Now we are in an age that sounds eerily similar to those days three decades ago. Yet Seth Fletcher reports that this time may be different: Oil prices are higher, and there is more concern about fuel economy, not to mention alarm about global warming -- and 9/11. Plus, batteries are much more advanced -- electric cars have reached commercial critical mass, he writes.
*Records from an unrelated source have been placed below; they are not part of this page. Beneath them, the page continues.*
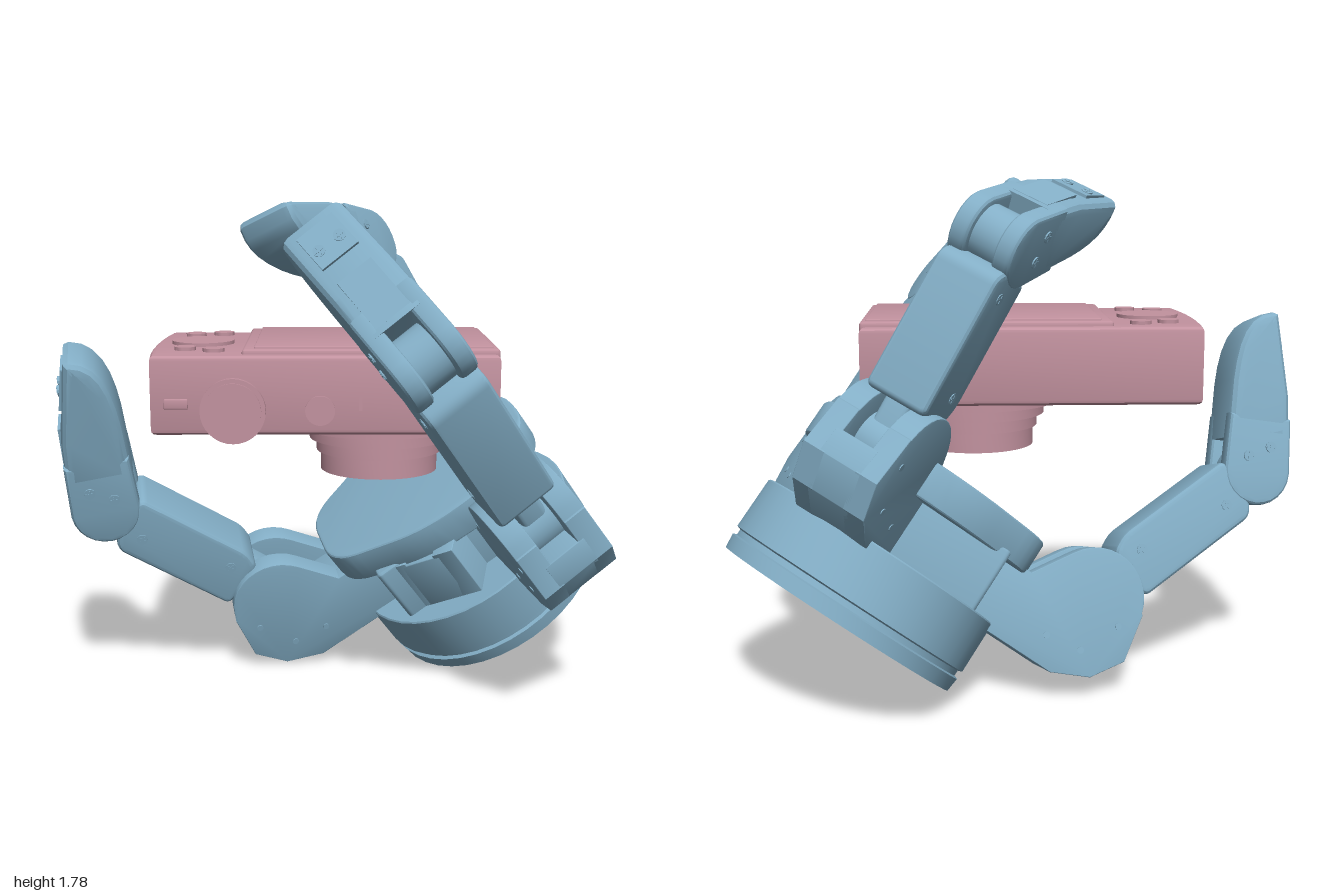
import * as THREE from 'three';
import { toCreasedNormals } from 'three/addons/utils/BufferGeometryUtils.js';
import { RoundedBoxGeometry } from 'three/addons/geometries/RoundedBoxGeometry.js';

const blue = new THREE.MeshStandardMaterial({ color: 0x83aec6 });
const pink = new THREE.MeshStandardMaterial({ color: 0xc2929f });

function add(parent, name, geometry, material, x = 0, y = 0, z = 0) {
  const mesh = new THREE.Mesh(toCreasedNormals(geometry, 0.5), material);
  mesh.name = name;
  mesh.position.set(x, y, z);
  parent.add(mesh);
  return mesh;
}

function group(parent, name) {
  const g = new THREE.Group();
  g.name = name;
  parent.add(g);
  return g;
}

// Outline with each corner rounded by up to r
function rounded(points, r) {
  const p = points.map(([x, y]) => new THREE.Vector2(x, y));
  const s = new THREE.Shape();
  p.forEach((c, i) => {
    const a = p[(i + p.length - 1) % p.length], b = p[(i + 1) % p.length];
    const toward = (q) => c.clone().lerp(q, Math.min(0.48, r / c.distanceTo(q)));
    const u = toward(a), v = toward(b);
    if (i) s.lineTo(u.x, u.y); else s.moveTo(u.x, u.y);
    s.quadraticCurveTo(c.x, c.y, v.x, v.y);
  });
  s.closePath();
  return s;
}

// Bevelled slab of a shape, centred on z
function slab(shape, width, bevel) {
  const depth = width - 2 * bevel;
  const g = new THREE.ExtrudeGeometry(shape, {
    depth, curveSegments: 6, bevelEnabled: true, bevelSegments: 3,
    bevelThickness: bevel, bevelSize: bevel, bevelOffset: -bevel,
  });
  return g.translate(0, 0, -depth / 2);
}

// Small cross-slotted screw head facing +z of its group
function screw(parent, x, y, z, axis) {
  const g = group(parent, 'screw');
  const head = add(g, 'screwHead', new THREE.CylinderGeometry(0.02, 0.02, 0.012, 12), blue);
  head.rotation.x = Math.PI / 2;
  for (const turn of [0, Math.PI / 2]) {
    add(g, 'screwCross', new THREE.BoxGeometry(0.028, 0.006, 0.016), blue).rotation.z = turn;
  }
  g.position.set(x, y, z);
  if (axis === 'y') g.rotation.x = Math.PI / 2;
}

// Pin along z through a joint
function axle(parent, name, radius, width, x, y) {
  const geometry = new THREE.CylinderGeometry(radius, radius, width, 24);
  add(parent, name, geometry, blue, x, y, 0).rotation.x = Math.PI / 2;
}

// Group whose x axis runs from one joint to the next; -y is the outer side
function link(parent, name, from, to) {
  const g = group(parent, name);
  g.position.set(from[0], from[1], 0);
  g.rotation.z = Math.atan2(to[1] - from[1], to[0] - from[0]);
  return [g, Math.hypot(to[0] - from[0], to[1] - from[1])];
}

const knuckle = [0.7, 0.54];

function finger(parent, name, pivot, dir, joint, tip) {
  const f = group(parent, name);
  f.position.set(pivot[0], 0, pivot[1]);
  f.rotation.y = Math.atan2(-dir[1], dir[0]);

  // Housing: solid centre arm between two tall cheeks that leave a slot above
  const floor = [[-0.12, 0.24], [0.7, 0.24], [0.83, 0.3], [0.905, 0.41]];
  const arm = rounded([...floor, [0.89, 0.5], [-0.12, 0.48]], 0.005);
  add(f, 'housingArm', slab(arm, 0.16, 0.002), blue);
  for (const side of [-1, 1]) {
    const cheek = new THREE.Shape();
    cheek.moveTo(...floor[0]);
    [...floor.slice(1), [0.875, 0.58]].forEach((q) => cheek.lineTo(...q));
    cheek.absarc(knuckle[0], knuckle[1], 0.175, 0.25, 2.6, false);
    [[0.46, 0.49], [-0.12, 0.49]].forEach((q) => cheek.lineTo(...q));
    add(f, 'housingCheek', slab(cheek, 0.085, 0.004), blue, 0, 0, side * 0.1);
    for (const [x, y] of [[0.62, 0.34], [0.75, 0.36], [0.82, 0.5]]) {
      add(f, 'housingPin', new THREE.CylinderGeometry(0.012, 0.012, 0.01, 10), blue, x, y, side * 0.141)
        .rotation.x = Math.PI / 2;
    }
  }
  axle(f, 'knuckleAxle', 0.1, 0.14, ...knuckle);

  // Middle link: body with a narrow tongue at the lower end and a round upper joint
  const [mid, midLen] = link(f, 'middleLink', knuckle, joint);
  add(mid, 'lowerTongue', new RoundedBoxGeometry(0.26, 0.15, 0.1, 2, 0.02), blue, 0.1, 0, 0);
  const body = rounded([[0.15, -0.112], [midLen - 0.12, -0.117], [midLen - 0.08, -0.06],
    [midLen - 0.08, 0.105], [0.22, 0.112], [0.15, 0.08]], 0.03);
  add(mid, 'middleBody', slab(body, 0.23, 0.02), blue);
  axle(mid, 'upperJoint', 0.1, 0.12, midLen, 0);
  for (const side of [-1, 1]) {
    screw(mid, 0.24, 0.03, side * 0.112);
    screw(mid, midLen - 0.17, -0.03, side * 0.112);
  }

  // Fingertip: forked round heel, straight back, bulging pad and pointed end
  const [end, len] = link(f, 'fingertip', joint, tip);
  const pad = new THREE.Shape();
  pad.moveTo(0.11, 0.12);
  pad.lineTo(0.11, -0.118);
  pad.lineTo(len * 0.5, -0.1);
  pad.lineTo(len, -0.035);
  pad.lineTo(len + 0.005, -0.015);
  pad.bezierCurveTo(len * 0.98, 0.085, len * 0.8, 0.115, len * 0.55, 0.12);
  pad.closePath();
  add(end, 'fingertipBody', slab(pad, 0.24, 0.035), blue);
  for (const side of [-1, 1]) {
    const heel = new THREE.Shape();
    heel.absarc(0, 0, 0.124, Math.PI / 2, Math.PI * 1.5, false);
    heel.lineTo(0.2, -0.112);
    heel.lineTo(0.2, 0.12);
    heel.closePath();
    add(end, 'heelFork', slab(heel, 0.07, 0.018), blue, 0, 0, side * 0.085);
    screw(end, 0.05, 0.04, side * 0.119);
    screw(end, 0.09, -0.04, side * 0.119);
    screw(end, len * 0.8, -0.07, side * 0.04, 'y');
  }
  const back = add(end, 'backPlate', new THREE.BoxGeometry(len * 0.34, 0.01, 0.13), blue, len * 0.4, -0.105, 0);
  back.rotation.z = 0.06;
  const nail = add(end, 'nail', new THREE.BoxGeometry(len * 0.26, 0.012, 0.14), blue, len * 0.82, -0.061, 0);
  nail.rotation.z = 0.23;
}

function hand(parent) {
  const g = group(parent, 'gripperHand');
  const m = new THREE.Matrix4().makeBasis(
    new THREE.Vector3(0.81, 0.587, -0.043).normalize(),
    new THREE.Vector3(-0.55, 0.78, 0.3).normalize(),
    new THREE.Vector3(0.21, -0.22, 0.953).normalize());
  g.quaternion.setFromRotationMatrix(m);
  g.position.set(0.62, 0.29, -0.35);

  // Round base with a groove near the bottom
  const rim = [[0, 0], [0.452, 0], [0.458, 0.05], [0.445, 0.055], [0.445, 0.075], [0.46, 0.08], [0.46, 0.265], [0.455, 0.27], [0, 0.27]];
  add(g, 'base', new THREE.LatheGeometry(rim.map((q) => new THREE.Vector2(...q)), 40), blue);

  // Palm plate on a smaller block
  const plate = (points, r, height) => slab(rounded(points, r), height, 0.012).rotateX(Math.PI / 2);
  const palm = [[-0.45, -0.2], [-0.12, -0.36], [0.15, -0.36], [0.45, -0.15],
    [0.45, 0.15], [0.19, 0.36], [-0.1, 0.35], [-0.45, 0.17]];
  const block = [[-0.33, -0.28], [0.12, -0.28], [0.36, -0.1], [0.36, 0.1], [0.12, 0.28], [-0.33, 0.28]];
  add(g, 'palmPlate', plate(palm, 0.12, 0.13), blue, 0, 0.535, 0);
  add(g, 'palmBlock', plate(block, 0.02, 0.26), blue, 0, 0.37, 0);

  finger(g, 'fixedFinger', [0, 0], [-0.998, -0.06], [0.967, 1.25], [0.7, 1.77]);
  finger(g, 'frontFinger', [0.175, -0.079], [0.1, 0.995], [0.8, 1.33], [0.42, 1.755]);
  finger(g, 'backFinger', [-0.11, 0.226], [0.5, -0.866], [0.85, 1.28], [0.42, 1.705]);
}

function camera(parent) {
  const g = group(parent, 'compactCamera');

  // Body with a slightly bowed grip end
  const outline = new THREE.Shape();
  outline.moveTo(0.53, -0.29);
  outline.lineTo(0.53, 0.38);
  outline.lineTo(-0.635, 0.38);
  outline.quadraticCurveTo(-0.675, 0.045, -0.635, -0.29);
  outline.closePath();
  add(g, 'cameraBody', slab(outline, 0.27, 0.02).rotateX(Math.PI / 2), pink, 0, 1.15, 0);

  // Screen and its frame
  add(g, 'screenFrame', new RoundedBoxGeometry(0.86, 0.05, 0.63, 2, 0.01), pink, 0.1, 1.277, 0.045);
  add(g, 'screen', new RoundedBoxGeometry(0.8, 0.03, 0.57, 2, 0.004), pink, 0.11, 1.294, 0.045);

  // Buttons beside the screen
  const buttons = [[-0.485, 0.045, 0.11], [-0.53, -0.16, 0.037], [-0.43, -0.195, 0.037], [-0.53, 0.23, 0.037], [-0.43, 0.27, 0.037]];
  for (const [x, z, r] of buttons) {
    add(g, 'button', new THREE.CylinderGeometry(r, r, 0.03, 28), pink, x, 1.282, z);
  }

  // Controls on the narrow side
  for (const [name, x, r, z] of [['modeDial', -0.36, 0.11, 0.385], ['modeDialCap', -0.36, 0.095, 0.392], ['shutterButton', -0.07, 0.05, 0.375]]) {
    add(g, name, new THREE.CylinderGeometry(r, r, 0.03, 32), pink, x, 1.1, z).rotation.x = Math.PI / 2;
  }
  add(g, 'powerSwitch', new RoundedBoxGeometry(0.08, 0.035, 0.012, 2, 0.004), pink, -0.55, 1.122, 0.38);
  add(g, 'indicator', new THREE.BoxGeometry(0.012, 0.045, 0.008), pink, 0.065, 1.122, 0.38);

  // Stepped lens barrel pointing down
  const barrel = [[0, 0.825], [0.17, 0.825], [0.18, 0.83], [0.21, 0.83], [0.21, 0.9], [0.225, 0.9], [0.225, 0.945],
    [0.25, 0.945], [0.25, 0.985], [0.3, 0.99], [0.3, 1.03]];
  add(g, 'lensBarrel', new THREE.LatheGeometry(barrel.map((q) => new THREE.Vector2(...q)), 40), pink, 0.14, 0, 0.03);
}

export function createModel() {
  const model = new THREE.Group();
  model.name = 'gripperHoldingCamera';
  hand(model);
  camera(model);
  return model;
}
Fletcher, a senior editor at Popular Science magazine, clearly sides with the scientists and engineers who occupy this tightly written book, with 205 pages of text -- he hopes they are right, and that the era of oil winds down. But he does not fall into the technology-writer's trap of becoming gee-whizzy about his subject, which is just the right tone. This is a well-written, smart and -- when Fletcher gets rolling in the last quarter of the book -- rollicking story. In giving us the history, the science, the business and the characters without veering off into irrelevant territory, it is the book that Henry Schlesinger's interesting but ultimately gimmicky The Battery, published last year, was not.